Supplied material:
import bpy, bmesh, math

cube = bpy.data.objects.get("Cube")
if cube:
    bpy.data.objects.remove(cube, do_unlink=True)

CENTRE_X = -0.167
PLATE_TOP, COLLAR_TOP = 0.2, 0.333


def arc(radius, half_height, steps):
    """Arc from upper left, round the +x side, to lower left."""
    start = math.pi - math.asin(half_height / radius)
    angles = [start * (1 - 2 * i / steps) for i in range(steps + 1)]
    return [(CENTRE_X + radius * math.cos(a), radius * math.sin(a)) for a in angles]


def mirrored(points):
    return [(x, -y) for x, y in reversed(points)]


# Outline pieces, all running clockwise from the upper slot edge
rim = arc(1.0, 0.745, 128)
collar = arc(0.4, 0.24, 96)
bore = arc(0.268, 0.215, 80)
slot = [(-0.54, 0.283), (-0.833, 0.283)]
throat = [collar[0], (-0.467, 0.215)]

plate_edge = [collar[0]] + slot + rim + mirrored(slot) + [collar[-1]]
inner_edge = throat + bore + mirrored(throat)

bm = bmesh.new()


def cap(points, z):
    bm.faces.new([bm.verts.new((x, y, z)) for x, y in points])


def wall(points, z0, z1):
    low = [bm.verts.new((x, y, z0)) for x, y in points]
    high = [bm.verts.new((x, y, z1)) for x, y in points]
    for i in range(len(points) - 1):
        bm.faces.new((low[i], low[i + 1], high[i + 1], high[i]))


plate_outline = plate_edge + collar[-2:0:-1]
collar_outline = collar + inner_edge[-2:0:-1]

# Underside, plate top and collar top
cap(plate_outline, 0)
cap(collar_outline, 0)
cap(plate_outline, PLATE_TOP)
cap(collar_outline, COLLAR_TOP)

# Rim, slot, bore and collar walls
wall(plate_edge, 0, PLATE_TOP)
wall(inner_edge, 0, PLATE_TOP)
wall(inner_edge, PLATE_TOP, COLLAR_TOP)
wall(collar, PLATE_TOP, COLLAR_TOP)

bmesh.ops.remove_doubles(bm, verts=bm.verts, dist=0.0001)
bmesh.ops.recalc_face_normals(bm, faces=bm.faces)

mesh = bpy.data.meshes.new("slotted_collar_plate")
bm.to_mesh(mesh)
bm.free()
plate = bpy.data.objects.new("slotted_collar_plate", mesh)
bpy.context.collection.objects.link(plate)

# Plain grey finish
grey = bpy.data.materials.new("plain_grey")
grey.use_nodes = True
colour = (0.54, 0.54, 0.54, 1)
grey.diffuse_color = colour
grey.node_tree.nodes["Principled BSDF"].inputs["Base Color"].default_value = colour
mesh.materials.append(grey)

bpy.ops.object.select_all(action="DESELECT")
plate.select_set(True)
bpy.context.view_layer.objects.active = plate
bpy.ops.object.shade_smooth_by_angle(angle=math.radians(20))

...

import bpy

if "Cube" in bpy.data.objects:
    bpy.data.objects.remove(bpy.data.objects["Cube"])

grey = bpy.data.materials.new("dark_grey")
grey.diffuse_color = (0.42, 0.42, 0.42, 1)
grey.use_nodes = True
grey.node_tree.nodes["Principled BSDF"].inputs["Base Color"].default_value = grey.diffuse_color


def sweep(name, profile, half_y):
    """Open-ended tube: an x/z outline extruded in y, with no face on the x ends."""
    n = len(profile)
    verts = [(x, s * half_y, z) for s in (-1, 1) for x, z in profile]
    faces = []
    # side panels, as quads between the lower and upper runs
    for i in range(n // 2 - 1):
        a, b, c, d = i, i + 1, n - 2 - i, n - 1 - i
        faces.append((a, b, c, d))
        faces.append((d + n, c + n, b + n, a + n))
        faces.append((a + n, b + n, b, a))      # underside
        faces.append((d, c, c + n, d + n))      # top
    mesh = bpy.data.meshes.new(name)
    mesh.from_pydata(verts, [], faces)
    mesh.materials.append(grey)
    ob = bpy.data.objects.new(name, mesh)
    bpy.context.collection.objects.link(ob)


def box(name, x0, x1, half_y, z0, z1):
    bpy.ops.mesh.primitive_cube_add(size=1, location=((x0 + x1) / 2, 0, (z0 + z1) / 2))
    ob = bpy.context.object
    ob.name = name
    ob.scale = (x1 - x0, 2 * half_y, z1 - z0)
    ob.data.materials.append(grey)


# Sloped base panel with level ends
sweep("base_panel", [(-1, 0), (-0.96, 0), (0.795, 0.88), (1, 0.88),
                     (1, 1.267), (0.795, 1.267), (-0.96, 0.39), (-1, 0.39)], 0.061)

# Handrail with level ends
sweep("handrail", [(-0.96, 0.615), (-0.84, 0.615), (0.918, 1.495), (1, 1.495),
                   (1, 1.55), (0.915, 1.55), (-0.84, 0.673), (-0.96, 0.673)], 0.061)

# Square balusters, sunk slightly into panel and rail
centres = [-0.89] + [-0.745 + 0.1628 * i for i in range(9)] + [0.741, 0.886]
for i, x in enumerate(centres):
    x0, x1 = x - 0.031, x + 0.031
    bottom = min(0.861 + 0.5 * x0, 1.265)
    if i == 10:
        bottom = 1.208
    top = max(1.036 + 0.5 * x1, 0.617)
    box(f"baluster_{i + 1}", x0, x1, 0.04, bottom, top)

To do: Working from the records above, write out verbatim only the lines from the line containing "import bpy, bmesh, math" through the line containing "bm.faces.new((low[i], low[i +".

Exercise output:
import bpy, bmesh, math

cube = bpy.data.objects.get("Cube")
if cube:
    bpy.data.objects.remove(cube, do_unlink=True)

CENTRE_X = -0.167
PLATE_TOP, COLLAR_TOP = 0.2, 0.333


def arc(radius, half_height, steps):
    """Arc from upper left, round the +x side, to lower left."""
    start = math.pi - math.asin(half_height / radius)
    angles = [start * (1 - 2 * i / steps) for i in range(steps + 1)]
    return [(CENTRE_X + radius * math.cos(a), radius * math.sin(a)) for a in angles]


def mirrored(points):
    return [(x, -y) for x, y in reversed(points)]


# Outline pieces, all running clockwise from the upper slot edge
rim = arc(1.0, 0.745, 128)
collar = arc(0.4, 0.24, 96)
bore = arc(0.268, 0.215, 80)
slot = [(-0.54, 0.283), (-0.833, 0.283)]
throat = [collar[0], (-0.467, 0.215)]

plate_edge = [collar[0]] + slot + rim + mirrored(slot) + [collar[-1]]
inner_edge = throat + bore + mirrored(throat)

bm = bmesh.new()


def cap(points, z):
    bm.faces.new([bm.verts.new((x, y, z)) for x, y in points])


def wall(points, z0, z1):
    low = [bm.verts.new((x, y, z0)) for x, y in points]
    high = [bm.verts.new((x, y, z1)) for x, y in points]
    for i in range(len(points) - 1):
        bm.faces.new((low[i], low[i + 1], high[i + 1], high[i]))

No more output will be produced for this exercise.